I’ve discovered that 100% coconut water contains the right amount of carbs and electrolytes for my long runs. I have problems with calf cramps and coconut water naturally has 15x the potassium of a banana and 2-3x the amount of potassium as most sports drinks. Others do better to drink water, take an electrolyte replacement tablet and then pack some pretzels, crackers, jellybeans, or Fig Newtons for their carb source. I have one running buddy that takes an Uncrustable along. Uncrustables are those little round frozen peanut butter and jelly sandwiches with the crimped sides. He says it thaws on the run and by the time he needs one later in the run it’s ready to eat. Like I said, everyone is different.
Post-run Refueling: Eating 300 - 400 calories with a 4:1 ratio of carbs and proteins within 30-45 minutes after finishing your run will help ensure a quicker recovery. During a long run, you deplete your glycogen stores as well as create microscopic tears in your muscle tissue. Eating a carb/protein mixture helps to restore the glycogen and repair those tiny tears which is the muscle-building process.
Some good post-run eats include:
- a glass of low-fat chocolate milk (it has the perfect 4:1 ratio of carbs/protein)
- a bagel with peanut butter or almond butter or Nutella (I love Nutella!)
- whole wheat crackers and peanut butter or almond butter
- a smoothie made with fruit and yogurt
- baked potato with Greek yogurt
- brown rice pudding with sliced banana

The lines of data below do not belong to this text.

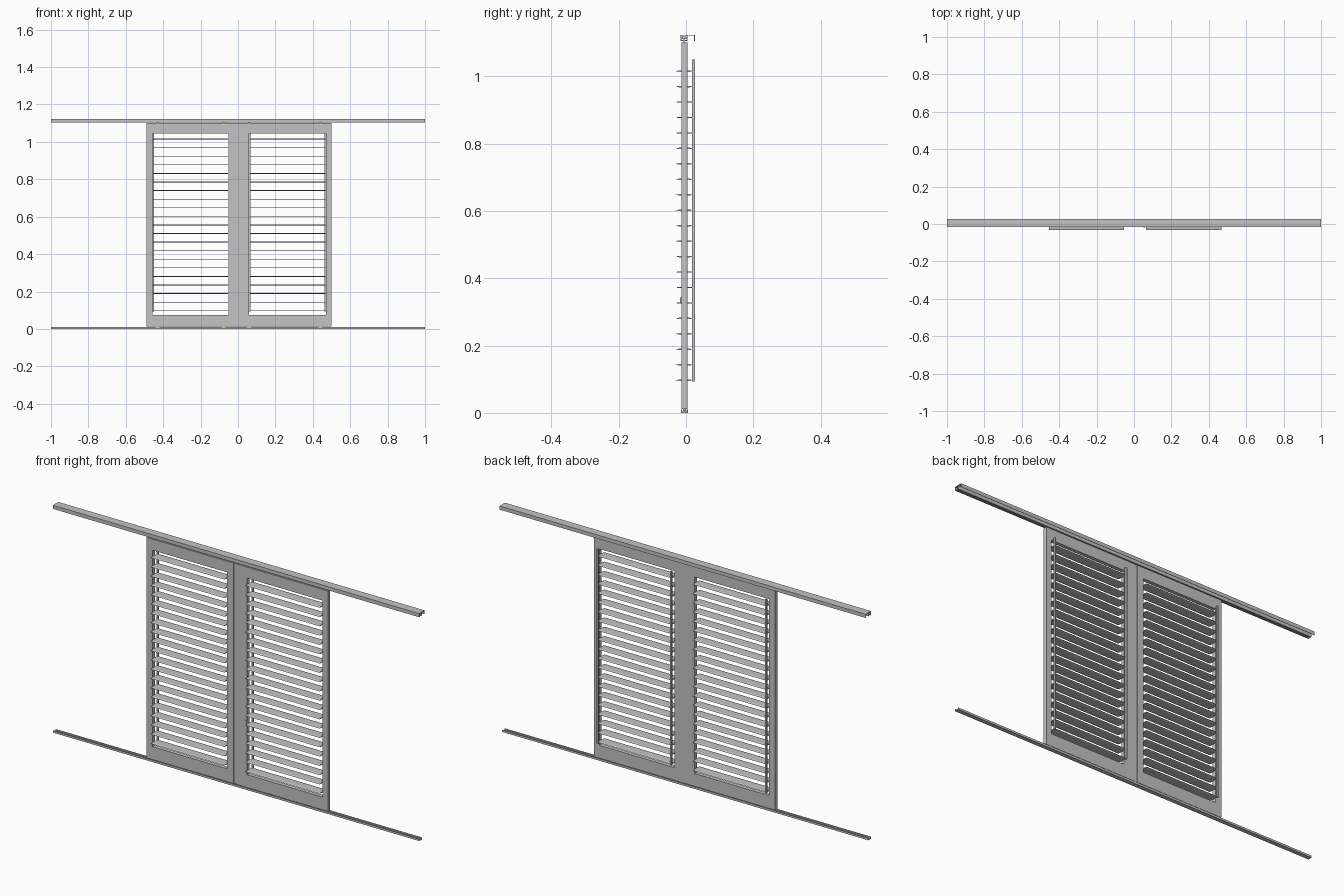
import bpy
import bmesh

cube = bpy.data.objects.get("Cube")
if cube:
    bpy.data.objects.remove(cube, do_unlink=True)

grey = bpy.data.materials.new("light grey metal")
grey.use_nodes = True
colour = (0.55, 0.55, 0.55, 1)
grey.diffuse_color = colour
grey.node_tree.nodes["Principled BSDF"].inputs["Base Color"].default_value = colour


def finish(name, bm):
    bmesh.ops.recalc_face_normals(bm, faces=bm.faces[:])
    mesh = bpy.data.meshes.new(name)
    bm.to_mesh(mesh)
    bm.free()
    mesh.materials.append(grey)
    obj = bpy.data.objects.new(name, mesh)
    bpy.context.collection.objects.link(obj)
    return obj


def extrude_x(name, profile, x0, x1):
    """Extrude a closed (y, z) profile along x."""
    bm = bmesh.new()
    face = bm.faces.new([bm.verts.new((x0, y, z)) for y, z in profile])
    ext = bmesh.ops.extrude_face_region(bm, geom=[face], use_keep_orig=True)
    verts = [v for v in ext["geom"] if isinstance(v, bmesh.types.BMVert)]
    bmesh.ops.translate(bm, verts=verts, vec=(x1 - x0, 0, 0))
    return finish(name, bm)


def box(name, x0, x1, y0, y1, z0, z1):
    return extrude_x(name, [(y0, z0), (y1, z0), (y1, z1), (y0, z1)], x0, x1)


FRONT, BACK = -0.014, 0.005
BOTTOM, TOP = 0.012, 1.10
SILL, HEAD = 0.075, 1.045
SLATS, LOW_SLAT, STEP = 21, 0.097, 0.0459

# Top track: channel with inward lips, cover plate and back flange
t = 0.002
extrude_x("top_track", [
    (-0.016, 1.105), (-0.008, 1.105), (-0.008, 1.105 + t), (-0.016 + t, 1.105 + t),
    (-0.016 + t, 1.123 - t), (0.005 - t, 1.123 - t), (0.005 - t, 1.105 + t),
    (-0.003, 1.105 + t), (-0.003, 1.105), (0.005, 1.105), (0.005, 1.123 - t),
    (0.026 - t, 1.123 - t), (0.026 - t, 1.105), (0.026, 1.105),
    (0.026, 1.123), (-0.016, 1.123)], -1, 1)

# Floor track: shallow channel
extrude_x("floor_track", [
    (-0.015, 0), (0.006, 0), (0.006, 0.010), (0.003, 0.010), (0.003, 0.004),
    (-0.012, 0.004), (-0.012, 0.010), (-0.015, 0.010)], -1, 1)


def shutter(side, x0, x1, open0, open1, rods):
    # Frame
    box(side + "_outer_stile_a", x0, open0, FRONT, BACK, BOTTOM, TOP)
    box(side + "_outer_stile_b", open1, x1, FRONT, BACK, BOTTOM, TOP)
    box(side + "_bottom_rail", open0, open1, FRONT, BACK, BOTTOM, SILL)
    box(side + "_top_rail", open0, open1, FRONT, BACK, HEAD, TOP)
    # Slats: thin tapered section, repeated upwards
    z = LOW_SLAT
    slat = extrude_x(side + "_slats", [
        (-0.031, z), (-0.020, z - 0.002), (0.011, z - 0.002), (0.022, z),
        (0.011, z + 0.002), (-0.020, z + 0.002)], open0 + 0.003, open1 - 0.003)
    array = slat.modifiers.new("stack", "ARRAY")
    array.count = SLATS
    array.use_relative_offset = False
    array.use_constant_offset = True
    array.constant_offset_displace = (0, 0, STEP)
    # Tilt rods behind the slats
    for i, x in enumerate(rods):
        box(f"{side}_tilt_rod_{i + 1}", x - 0.004, x + 0.004, 0.018, 0.026, 0.093, 1.05)
    # Hangers in the top track and guides in the floor track
    for i, x in enumerate((x0 + 0.06, x1 - 0.06)):
        box(f"{side}_hanger_{i + 1}", x - 0.004, x + 0.004, -0.007, -0.004, TOP, 1.112)
        box(f"{side}_roller_{i + 1}", x - 0.012, x + 0.012, -0.012, 0.001, 1.110, 1.118)
        box(f"{side}_guide_{i + 1}", x - 0.012, x + 0.012, -0.009, 0.0, 0.005, BOTTOM)


shutter("right", -0.49, -0.015, -0.457, -0.05, [-0.453])
shutter("left", 0.0, 0.50, 0.06, 0.47, [0.064, 0.466])

# Closing strip between the shutters and a small pull
box("meeting_strip", -0.015, 0.0, FRONT + 0.004, BACK - 0.001, BOTTOM, TOP)
box("pull_knob", 0.050, 0.058, FRONT - 0.004, FRONT, 0.328, 0.342)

- whole-grain cereal with skim milk
- lowfat yogurt and fruit
What are some of your favorite pre-, during-, and post-run eats?